#### [TASK DESCRIPTION]
Start at the top of the records below and copy them exactly to the end.

#### [EXTRACTED RECORDS]

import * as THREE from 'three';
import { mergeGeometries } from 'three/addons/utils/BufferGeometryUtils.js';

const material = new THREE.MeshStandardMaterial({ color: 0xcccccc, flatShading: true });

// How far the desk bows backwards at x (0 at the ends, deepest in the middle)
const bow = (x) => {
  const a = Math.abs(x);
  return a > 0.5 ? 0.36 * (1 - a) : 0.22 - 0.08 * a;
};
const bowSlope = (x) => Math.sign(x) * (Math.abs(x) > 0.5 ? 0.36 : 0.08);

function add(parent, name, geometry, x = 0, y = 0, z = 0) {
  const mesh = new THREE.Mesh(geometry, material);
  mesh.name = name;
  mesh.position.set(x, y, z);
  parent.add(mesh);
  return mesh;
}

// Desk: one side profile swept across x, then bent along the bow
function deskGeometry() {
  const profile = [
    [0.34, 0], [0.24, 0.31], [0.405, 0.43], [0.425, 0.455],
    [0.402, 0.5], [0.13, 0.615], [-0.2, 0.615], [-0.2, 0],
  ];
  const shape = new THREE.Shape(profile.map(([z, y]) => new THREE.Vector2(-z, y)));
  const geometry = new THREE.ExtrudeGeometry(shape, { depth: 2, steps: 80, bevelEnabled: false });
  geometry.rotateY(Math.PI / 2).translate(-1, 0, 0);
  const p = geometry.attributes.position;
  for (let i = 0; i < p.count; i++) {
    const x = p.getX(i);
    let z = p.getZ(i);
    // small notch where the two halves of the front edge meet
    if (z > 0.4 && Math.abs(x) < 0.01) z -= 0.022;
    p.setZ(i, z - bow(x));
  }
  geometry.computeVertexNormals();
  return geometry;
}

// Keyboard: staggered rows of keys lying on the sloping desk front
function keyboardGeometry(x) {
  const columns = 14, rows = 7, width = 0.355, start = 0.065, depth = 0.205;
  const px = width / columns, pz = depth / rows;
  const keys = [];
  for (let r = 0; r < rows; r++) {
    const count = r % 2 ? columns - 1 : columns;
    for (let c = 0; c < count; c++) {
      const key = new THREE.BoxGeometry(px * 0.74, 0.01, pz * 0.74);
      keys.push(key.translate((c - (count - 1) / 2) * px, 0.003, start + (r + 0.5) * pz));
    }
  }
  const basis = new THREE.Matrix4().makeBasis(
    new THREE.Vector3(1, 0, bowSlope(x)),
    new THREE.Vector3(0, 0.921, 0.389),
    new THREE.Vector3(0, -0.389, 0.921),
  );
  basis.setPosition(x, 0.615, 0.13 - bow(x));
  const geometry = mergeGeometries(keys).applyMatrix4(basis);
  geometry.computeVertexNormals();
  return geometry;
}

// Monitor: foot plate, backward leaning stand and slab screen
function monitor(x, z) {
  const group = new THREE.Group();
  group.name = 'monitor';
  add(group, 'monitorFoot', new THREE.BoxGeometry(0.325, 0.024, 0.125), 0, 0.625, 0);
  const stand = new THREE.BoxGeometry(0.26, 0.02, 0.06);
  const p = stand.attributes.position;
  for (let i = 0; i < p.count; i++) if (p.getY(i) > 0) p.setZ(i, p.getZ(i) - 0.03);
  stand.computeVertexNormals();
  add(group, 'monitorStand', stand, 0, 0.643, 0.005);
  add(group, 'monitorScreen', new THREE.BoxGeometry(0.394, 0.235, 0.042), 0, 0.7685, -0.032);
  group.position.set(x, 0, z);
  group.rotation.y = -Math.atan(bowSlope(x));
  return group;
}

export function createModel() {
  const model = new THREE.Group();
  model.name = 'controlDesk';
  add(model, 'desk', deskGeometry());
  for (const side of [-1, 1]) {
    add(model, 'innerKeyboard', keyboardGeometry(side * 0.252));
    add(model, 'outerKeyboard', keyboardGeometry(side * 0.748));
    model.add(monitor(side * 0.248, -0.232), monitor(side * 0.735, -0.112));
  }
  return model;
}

#### [EXERCISE RESULT]
import * as THREE from 'three';
import { mergeGeometries } from 'three/addons/utils/BufferGeometryUtils.js';

const material = new THREE.MeshStandardMaterial({ color: 0xcccccc, flatShading: true });

// How far the desk bows backwards at x (0 at the ends, deepest in the middle)
const bow = (x) => {
  const a = Math.abs(x);
  return a > 0.5 ? 0.36 * (1 - a) : 0.22 - 0.08 * a;
};
const bowSlope = (x) => Math.sign(x) * (Math.abs(x) > 0.5 ? 0.36 : 0.08);

function add(parent, name, geometry, x = 0, y = 0, z = 0) {
  const mesh = new THREE.Mesh(geometry, material);
  mesh.name = name;
  mesh.position.set(x, y, z);
  parent.add(mesh);
  return mesh;
}

// Desk: one side profile swept across x, then bent along the bow
function deskGeometry() {
  const profile = [
    [0.34, 0], [0.24, 0.31], [0.405, 0.43], [0.425, 0.455],
    [0.402, 0.5], [0.13, 0.615], [-0.2, 0.615], [-0.2, 0],
  ];
  const shape = new THREE.Shape(profile.map(([z, y]) => new THREE.Vector2(-z, y)));
  const geometry = new THREE.ExtrudeGeometry(shape, { depth: 2, steps: 80, bevelEnabled: false });
  geometry.rotateY(Math.PI / 2).translate(-1, 0, 0);
  const p = geometry.attributes.position;
  for (let i = 0; i < p.count; i++) {
    const x = p.getX(i);
    let z = p.getZ(i);
    // small notch where the two halves of the front edge meet
    if (z > 0.4 && Math.abs(x) < 0.01) z -= 0.022;
    p.setZ(i, z - bow(x));
  }
  geometry.computeVertexNormals();
  return geometry;
}

// Keyboard: staggered rows of keys lying on the sloping desk front
function keyboardGeometry(x) {
  const columns = 14, rows = 7, width = 0.355, start = 0.065, depth = 0.205;
  const px = width / columns, pz = depth / rows;
  const keys = [];
  for (let r = 0; r < rows; r++) {
    const count = r % 2 ? columns - 1 : columns;
    for (let c = 0; c < count; c++) {
      const key = new THREE.BoxGeometry(px * 0.74, 0.01, pz * 0.74);
      keys.push(key.translate((c - (count - 1) / 2) * px, 0.003, start + (r + 0.5) * pz));
    }
  }
  const basis = new THREE.Matrix4().makeBasis(
    new THREE.Vector3(1, 0, bowSlope(x)),
    new THREE.Vector3(0, 0.921, 0.389),
    new THREE.Vector3(0, -0.389, 0.921),
  );
  basis.setPosition(x, 0.615, 0.13 - bow(x));
  const geometry = mergeGeometries(keys).applyMatrix4(basis);
  geometry.computeVertexNormals();
  return geometry;
}

// Monitor: foot plate, backward leaning stand and slab screen
function monitor(x, z) {
  const group = new THREE.Group();
  group.name = 'monitor';
  add(group, 'monitorFoot', new THREE.BoxGeometry(0.325, 0.024, 0.125), 0, 0.625, 0);
  const stand = new THREE.BoxGeometry(0.26, 0.02, 0.06);
  const p = stand.attributes.position;
  for (let i = 0; i < p.count; i++) if (p.getY(i) > 0) p.setZ(i, p.getZ(i) - 0.03);
  stand.computeVertexNormals();
  add(group, 'monitorStand', stand, 0, 0.643, 0.005);
  add(group, 'monitorScreen', new THREE.BoxGeometry(0.394, 0.235, 0.042), 0, 0.7685, -0.032);
  group.position.set(x, 0, z);
  group.rotation.y = -Math.atan(bowSlope(x));
  return group;
}

export function createModel() {
  const model = new THREE.Group();
  model.name = 'controlDesk';
  add(model, 'desk', deskGeometry());
  for (const side of [-1, 1]) {
    add(model, 'innerKeyboard', keyboardGeometry(side * 0.252));
    add(model, 'outerKeyboard', keyboardGeometry(side * 0.748));
    model.add(monitor(side * 0.248, -0.232), monitor(side * 0.735, -0.112));
  }
  return model;
}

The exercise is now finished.